[EXCERPTED DATA — start]
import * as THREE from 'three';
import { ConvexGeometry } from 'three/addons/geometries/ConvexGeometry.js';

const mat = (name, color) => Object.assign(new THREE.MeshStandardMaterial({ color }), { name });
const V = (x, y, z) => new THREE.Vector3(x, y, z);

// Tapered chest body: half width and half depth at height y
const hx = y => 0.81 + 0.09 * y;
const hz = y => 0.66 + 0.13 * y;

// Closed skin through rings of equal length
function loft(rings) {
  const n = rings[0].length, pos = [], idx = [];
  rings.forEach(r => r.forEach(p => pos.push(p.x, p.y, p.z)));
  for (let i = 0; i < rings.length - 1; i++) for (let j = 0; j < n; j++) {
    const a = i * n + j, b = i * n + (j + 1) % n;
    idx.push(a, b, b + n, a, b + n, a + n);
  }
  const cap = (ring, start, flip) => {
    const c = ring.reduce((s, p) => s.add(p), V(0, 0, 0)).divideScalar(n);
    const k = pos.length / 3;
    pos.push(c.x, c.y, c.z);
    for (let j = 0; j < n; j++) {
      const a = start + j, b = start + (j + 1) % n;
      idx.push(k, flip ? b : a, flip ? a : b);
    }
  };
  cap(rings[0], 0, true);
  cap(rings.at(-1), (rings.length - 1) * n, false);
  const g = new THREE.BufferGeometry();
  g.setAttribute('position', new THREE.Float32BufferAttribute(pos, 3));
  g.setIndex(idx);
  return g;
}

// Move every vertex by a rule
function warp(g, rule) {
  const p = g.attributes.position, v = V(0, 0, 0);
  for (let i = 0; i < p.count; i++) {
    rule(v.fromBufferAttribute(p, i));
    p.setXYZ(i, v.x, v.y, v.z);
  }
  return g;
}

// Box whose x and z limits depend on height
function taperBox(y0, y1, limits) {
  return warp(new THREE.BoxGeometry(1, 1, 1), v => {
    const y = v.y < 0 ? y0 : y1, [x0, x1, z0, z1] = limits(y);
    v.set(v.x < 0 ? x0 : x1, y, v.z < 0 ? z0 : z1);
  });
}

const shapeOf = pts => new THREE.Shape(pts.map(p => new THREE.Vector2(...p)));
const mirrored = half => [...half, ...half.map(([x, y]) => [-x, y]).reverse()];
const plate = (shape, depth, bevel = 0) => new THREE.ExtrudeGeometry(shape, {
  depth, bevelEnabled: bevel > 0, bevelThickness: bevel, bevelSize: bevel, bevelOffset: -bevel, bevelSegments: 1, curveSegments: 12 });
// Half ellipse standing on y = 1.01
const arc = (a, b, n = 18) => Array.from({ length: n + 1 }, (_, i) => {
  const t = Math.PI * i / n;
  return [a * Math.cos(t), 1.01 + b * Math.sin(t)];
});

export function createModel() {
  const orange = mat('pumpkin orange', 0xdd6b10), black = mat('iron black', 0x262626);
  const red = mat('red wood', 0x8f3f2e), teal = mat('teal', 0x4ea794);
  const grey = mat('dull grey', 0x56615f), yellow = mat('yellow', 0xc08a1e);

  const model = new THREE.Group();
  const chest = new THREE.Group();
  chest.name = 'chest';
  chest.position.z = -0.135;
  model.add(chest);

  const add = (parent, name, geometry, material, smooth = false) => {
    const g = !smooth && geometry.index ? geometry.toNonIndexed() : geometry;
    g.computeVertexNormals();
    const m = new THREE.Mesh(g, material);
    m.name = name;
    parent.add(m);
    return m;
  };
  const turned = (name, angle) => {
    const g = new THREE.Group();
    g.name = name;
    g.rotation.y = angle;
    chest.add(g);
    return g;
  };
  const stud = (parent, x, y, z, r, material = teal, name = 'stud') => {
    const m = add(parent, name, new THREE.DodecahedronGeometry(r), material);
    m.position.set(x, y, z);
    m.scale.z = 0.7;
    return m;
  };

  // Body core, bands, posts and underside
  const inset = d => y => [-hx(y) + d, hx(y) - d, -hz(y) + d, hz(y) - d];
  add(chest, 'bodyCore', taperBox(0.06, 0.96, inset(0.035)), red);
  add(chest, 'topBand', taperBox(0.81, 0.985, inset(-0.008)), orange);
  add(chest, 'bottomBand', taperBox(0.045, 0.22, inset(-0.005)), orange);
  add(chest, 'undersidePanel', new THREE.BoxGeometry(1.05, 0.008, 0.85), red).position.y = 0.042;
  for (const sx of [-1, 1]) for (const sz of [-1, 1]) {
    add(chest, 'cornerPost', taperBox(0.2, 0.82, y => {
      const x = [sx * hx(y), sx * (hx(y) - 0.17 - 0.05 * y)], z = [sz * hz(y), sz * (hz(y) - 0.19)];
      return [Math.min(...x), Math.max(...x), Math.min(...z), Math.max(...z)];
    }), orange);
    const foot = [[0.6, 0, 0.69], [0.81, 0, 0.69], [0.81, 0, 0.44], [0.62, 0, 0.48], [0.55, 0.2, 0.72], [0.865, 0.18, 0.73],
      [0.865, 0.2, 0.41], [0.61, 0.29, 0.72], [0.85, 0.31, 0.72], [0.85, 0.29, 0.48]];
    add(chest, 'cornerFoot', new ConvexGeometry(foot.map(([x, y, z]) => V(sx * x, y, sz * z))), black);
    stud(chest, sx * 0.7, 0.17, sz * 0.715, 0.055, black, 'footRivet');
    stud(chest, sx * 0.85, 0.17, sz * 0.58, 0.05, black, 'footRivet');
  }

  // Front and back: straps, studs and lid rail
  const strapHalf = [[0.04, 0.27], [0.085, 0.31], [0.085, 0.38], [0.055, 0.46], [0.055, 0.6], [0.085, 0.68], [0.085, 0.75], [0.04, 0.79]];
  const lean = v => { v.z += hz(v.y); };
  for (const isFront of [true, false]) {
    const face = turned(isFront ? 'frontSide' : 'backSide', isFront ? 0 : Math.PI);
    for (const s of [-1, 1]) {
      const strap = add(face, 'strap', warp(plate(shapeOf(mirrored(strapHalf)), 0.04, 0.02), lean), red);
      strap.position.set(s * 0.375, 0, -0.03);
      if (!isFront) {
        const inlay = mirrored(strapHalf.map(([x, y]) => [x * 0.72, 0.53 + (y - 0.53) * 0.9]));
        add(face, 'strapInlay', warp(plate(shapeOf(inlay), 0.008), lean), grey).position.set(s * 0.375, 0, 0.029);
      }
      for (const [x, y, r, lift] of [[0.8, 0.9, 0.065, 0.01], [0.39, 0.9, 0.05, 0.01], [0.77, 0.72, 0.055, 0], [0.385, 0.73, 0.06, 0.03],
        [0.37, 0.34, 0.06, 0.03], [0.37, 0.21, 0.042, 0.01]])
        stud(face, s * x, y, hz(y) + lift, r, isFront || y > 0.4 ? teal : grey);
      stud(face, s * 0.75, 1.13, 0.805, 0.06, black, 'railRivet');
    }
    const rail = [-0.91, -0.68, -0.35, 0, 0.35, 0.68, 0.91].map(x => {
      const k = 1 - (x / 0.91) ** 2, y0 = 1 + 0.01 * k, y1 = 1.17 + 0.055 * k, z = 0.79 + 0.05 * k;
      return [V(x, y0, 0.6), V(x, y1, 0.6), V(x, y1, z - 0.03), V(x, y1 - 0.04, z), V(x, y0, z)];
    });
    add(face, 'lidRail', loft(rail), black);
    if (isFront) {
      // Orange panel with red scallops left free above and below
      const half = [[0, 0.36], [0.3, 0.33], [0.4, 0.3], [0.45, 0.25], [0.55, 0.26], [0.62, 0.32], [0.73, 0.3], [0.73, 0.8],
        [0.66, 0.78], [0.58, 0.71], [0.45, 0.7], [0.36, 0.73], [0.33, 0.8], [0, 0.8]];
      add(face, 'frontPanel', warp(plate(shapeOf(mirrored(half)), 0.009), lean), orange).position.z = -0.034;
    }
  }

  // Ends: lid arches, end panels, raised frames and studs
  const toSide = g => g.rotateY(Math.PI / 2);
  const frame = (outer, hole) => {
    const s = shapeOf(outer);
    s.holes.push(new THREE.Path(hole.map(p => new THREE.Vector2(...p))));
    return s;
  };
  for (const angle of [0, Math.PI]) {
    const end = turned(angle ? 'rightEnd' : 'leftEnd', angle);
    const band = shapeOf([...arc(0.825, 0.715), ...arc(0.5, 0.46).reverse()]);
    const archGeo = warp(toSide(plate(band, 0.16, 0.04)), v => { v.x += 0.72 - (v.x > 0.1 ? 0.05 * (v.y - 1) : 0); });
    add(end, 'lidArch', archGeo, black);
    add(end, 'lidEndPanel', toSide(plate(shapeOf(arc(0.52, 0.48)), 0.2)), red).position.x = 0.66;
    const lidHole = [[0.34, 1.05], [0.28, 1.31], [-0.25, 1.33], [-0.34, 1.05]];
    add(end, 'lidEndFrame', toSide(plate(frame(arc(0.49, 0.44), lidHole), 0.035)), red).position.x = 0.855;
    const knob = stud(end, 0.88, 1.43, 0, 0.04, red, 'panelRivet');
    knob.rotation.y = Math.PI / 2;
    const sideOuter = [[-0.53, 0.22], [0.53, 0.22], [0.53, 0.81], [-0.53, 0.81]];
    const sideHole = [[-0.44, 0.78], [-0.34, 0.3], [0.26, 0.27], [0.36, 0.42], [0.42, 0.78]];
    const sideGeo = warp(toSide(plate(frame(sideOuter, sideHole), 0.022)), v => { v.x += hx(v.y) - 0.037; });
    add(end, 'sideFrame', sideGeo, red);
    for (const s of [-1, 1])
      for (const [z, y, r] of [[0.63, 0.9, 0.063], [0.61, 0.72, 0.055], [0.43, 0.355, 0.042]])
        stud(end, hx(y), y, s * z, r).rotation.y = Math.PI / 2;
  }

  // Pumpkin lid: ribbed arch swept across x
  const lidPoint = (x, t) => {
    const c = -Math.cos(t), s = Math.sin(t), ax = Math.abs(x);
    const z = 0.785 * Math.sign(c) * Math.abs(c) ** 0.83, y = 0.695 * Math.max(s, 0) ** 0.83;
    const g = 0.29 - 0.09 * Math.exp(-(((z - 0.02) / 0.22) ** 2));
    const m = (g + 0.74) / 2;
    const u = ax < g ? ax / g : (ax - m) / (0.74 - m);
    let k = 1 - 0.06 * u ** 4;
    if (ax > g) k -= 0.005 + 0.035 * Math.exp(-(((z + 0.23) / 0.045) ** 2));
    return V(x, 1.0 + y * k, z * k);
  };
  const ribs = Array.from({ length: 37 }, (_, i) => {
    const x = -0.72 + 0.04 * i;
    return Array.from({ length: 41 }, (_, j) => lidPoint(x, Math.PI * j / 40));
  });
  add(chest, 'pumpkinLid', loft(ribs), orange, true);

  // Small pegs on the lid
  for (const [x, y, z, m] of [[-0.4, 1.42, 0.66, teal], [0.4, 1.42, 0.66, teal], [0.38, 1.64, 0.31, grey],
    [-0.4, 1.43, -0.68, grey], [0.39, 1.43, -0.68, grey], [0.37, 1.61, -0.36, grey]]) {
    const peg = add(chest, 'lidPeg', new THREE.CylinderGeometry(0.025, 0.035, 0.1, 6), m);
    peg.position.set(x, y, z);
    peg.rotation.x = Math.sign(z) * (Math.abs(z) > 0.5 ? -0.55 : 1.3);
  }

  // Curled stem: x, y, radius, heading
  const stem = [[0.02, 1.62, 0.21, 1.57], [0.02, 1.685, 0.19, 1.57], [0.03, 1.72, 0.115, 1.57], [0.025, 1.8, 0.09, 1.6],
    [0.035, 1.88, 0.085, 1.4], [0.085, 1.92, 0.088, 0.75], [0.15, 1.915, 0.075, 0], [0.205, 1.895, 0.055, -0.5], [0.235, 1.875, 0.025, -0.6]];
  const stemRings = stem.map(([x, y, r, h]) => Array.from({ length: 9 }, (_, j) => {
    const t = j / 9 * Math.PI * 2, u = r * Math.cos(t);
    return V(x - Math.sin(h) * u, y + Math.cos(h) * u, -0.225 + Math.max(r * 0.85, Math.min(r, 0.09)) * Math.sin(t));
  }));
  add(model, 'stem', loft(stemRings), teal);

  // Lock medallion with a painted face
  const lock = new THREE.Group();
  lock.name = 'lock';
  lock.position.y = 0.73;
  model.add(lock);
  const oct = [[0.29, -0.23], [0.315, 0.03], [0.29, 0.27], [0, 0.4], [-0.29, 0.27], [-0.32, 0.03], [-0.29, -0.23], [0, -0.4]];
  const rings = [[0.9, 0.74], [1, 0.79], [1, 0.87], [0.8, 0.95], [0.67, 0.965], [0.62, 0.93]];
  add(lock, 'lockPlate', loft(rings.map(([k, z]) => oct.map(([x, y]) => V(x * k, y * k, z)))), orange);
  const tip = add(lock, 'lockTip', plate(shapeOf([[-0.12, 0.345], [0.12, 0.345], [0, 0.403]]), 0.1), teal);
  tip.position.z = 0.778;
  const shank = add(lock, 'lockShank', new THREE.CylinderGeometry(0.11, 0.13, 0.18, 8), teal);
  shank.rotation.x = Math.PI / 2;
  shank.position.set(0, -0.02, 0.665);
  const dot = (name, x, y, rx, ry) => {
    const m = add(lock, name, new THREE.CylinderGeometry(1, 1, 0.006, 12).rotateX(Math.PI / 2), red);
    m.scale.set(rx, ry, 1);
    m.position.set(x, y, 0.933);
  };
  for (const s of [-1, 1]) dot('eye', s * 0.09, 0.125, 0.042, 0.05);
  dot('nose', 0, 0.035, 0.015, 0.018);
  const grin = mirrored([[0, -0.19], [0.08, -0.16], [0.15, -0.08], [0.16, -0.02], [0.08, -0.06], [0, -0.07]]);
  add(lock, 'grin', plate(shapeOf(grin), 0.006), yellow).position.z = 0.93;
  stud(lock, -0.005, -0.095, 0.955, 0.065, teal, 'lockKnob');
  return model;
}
[EXCERPTED DATA — finish]
**YOUR GOAL**
The listing above holds a line with "const orange = mat('pumpkin" and a line with "const model = new THREE.Group();". Print the stretch from the first through the second, exactly and alone.

**TASK SOLUTION**
  const orange = mat('pumpkin orange', 0xdd6b10), black = mat('iron black', 0x262626);
  const red = mat('red wood', 0x8f3f2e), teal = mat('teal', 0x4ea794);
  const grey = mat('dull grey', 0x56615f), yellow = mat('yellow', 0xc08a1e);

  const model = new THREE.Group();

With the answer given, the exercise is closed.